This course is designed for experienced application developers and architects responsible for Web applications in a Microsoft environment.
This three-day intensive course teaches the essential elements of ADO.NET such that at the end of the course the programmer is able to utilize its tremendous database manipulation powers to build effective database applications. The course includes a major case study demonstrating the use of ADO.NET in a realistic setting. It is current to .NET 4.0, Visual Studio 2010 and SQL Server 2008.
The course opens with an overview of ADO.NET and its relation to previous Microsoft data access technologies. It includes a discussion of ADO.NET architecture, main interfaces and classes, and programming with both the connected and disconnected models. The database for the case study is introduced.
The next two chapters cover in detail Connection and Command objects, which are essential in both connected and disconnected database access scenarios. The following chapter covers DataReaders, which provide a fast, forward-only reading capability. Programming with DataReaders bears a close resemblance to programming with the vintage recordset object.
Then the course focuses on the backbone of ADO.NET: DataSet and its related classes, such as DataAdapter, DataTable, DataRow, DataColumn, DataRelation, TableMappings and ColumnMappings. DataSet is able to handle multiple tables while remaining disconnected. It is eminently suited for building highly scalable applications for the Web. The close relationship between ADO.NET and XML is covered in detail. Transactions and concurrency are covered.
Additional features of ADO.NET are covered, including asynchronous operations, multiple active result sets and bulk copy. Language Integrated Query (LINQ) is covered in some detail, including LINQ to SQL, LINQ to DataSet and LINQ to Entities. The ADO.NET Entity Framework is introduced.
There are numerous example program implemented in a multiple-tier architecture, with separate tiers for data access and user interface.

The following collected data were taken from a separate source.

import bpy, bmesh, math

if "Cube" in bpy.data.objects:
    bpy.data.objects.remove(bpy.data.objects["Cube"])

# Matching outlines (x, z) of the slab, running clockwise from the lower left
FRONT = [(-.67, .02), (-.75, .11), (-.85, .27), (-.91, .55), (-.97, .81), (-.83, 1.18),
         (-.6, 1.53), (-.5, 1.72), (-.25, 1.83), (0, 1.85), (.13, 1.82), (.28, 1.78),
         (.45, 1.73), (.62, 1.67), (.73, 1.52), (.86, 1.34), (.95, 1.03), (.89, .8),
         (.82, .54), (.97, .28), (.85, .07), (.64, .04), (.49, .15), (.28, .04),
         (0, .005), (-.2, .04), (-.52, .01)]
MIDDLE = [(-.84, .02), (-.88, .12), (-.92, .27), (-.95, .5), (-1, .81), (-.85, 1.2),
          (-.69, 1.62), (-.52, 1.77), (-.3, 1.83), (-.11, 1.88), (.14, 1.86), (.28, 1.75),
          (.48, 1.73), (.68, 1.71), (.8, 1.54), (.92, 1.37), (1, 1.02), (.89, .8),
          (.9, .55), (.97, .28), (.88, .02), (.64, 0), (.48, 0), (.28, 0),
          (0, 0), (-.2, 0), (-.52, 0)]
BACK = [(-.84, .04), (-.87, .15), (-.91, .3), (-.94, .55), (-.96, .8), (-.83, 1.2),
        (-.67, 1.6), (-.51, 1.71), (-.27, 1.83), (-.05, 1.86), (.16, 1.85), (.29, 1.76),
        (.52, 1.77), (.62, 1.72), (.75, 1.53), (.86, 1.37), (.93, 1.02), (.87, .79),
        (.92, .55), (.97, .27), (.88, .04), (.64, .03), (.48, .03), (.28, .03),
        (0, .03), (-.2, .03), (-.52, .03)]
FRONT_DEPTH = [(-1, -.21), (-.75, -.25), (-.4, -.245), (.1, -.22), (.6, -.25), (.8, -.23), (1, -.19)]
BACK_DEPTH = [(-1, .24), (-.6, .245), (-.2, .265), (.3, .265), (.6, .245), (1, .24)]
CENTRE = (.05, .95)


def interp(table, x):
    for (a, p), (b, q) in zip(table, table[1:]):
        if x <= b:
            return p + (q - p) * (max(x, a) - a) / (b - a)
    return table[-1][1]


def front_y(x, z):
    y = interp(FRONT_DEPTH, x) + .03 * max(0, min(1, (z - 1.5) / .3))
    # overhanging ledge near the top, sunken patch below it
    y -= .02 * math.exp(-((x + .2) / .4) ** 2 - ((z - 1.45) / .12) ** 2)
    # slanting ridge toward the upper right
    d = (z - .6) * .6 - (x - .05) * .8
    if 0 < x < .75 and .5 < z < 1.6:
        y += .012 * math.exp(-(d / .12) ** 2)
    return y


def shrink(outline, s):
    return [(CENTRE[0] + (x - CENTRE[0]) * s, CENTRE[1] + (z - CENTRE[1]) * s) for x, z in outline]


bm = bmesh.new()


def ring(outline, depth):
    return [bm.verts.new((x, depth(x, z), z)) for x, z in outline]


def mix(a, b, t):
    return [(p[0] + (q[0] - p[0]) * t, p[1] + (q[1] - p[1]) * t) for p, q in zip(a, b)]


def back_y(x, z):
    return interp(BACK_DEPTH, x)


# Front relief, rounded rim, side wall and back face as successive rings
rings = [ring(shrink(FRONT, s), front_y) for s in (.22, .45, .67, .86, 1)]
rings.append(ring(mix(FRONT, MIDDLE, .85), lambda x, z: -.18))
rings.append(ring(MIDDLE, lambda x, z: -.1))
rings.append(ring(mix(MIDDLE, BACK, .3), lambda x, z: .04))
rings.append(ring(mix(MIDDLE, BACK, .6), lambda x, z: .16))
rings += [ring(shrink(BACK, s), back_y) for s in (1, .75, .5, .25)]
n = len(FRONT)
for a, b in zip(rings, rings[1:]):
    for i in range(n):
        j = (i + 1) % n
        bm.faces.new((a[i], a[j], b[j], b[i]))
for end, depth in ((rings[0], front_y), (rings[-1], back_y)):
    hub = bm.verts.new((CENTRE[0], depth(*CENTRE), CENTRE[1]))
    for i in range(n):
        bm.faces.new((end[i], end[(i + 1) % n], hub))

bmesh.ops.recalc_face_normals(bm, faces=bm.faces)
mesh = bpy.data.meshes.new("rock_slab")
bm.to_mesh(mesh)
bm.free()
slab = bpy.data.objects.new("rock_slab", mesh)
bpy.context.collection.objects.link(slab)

This course comes with a separate lab manual that has detailed instructions for labs implementing ADO.NET programs with Windows Forms clients. A parallel course, 4121 ADO.NET for Web Applications Using C#, provides a lab manual for Web Forms clients.
A basic knowledge of SQL and of programming the .NET Framework using C#. The student should also understand the fundamentals of XML. To get full benefit from the examples in the course the student should be able to write simple Windows Forms applications. A working knowledge of SQL Server is also desirable.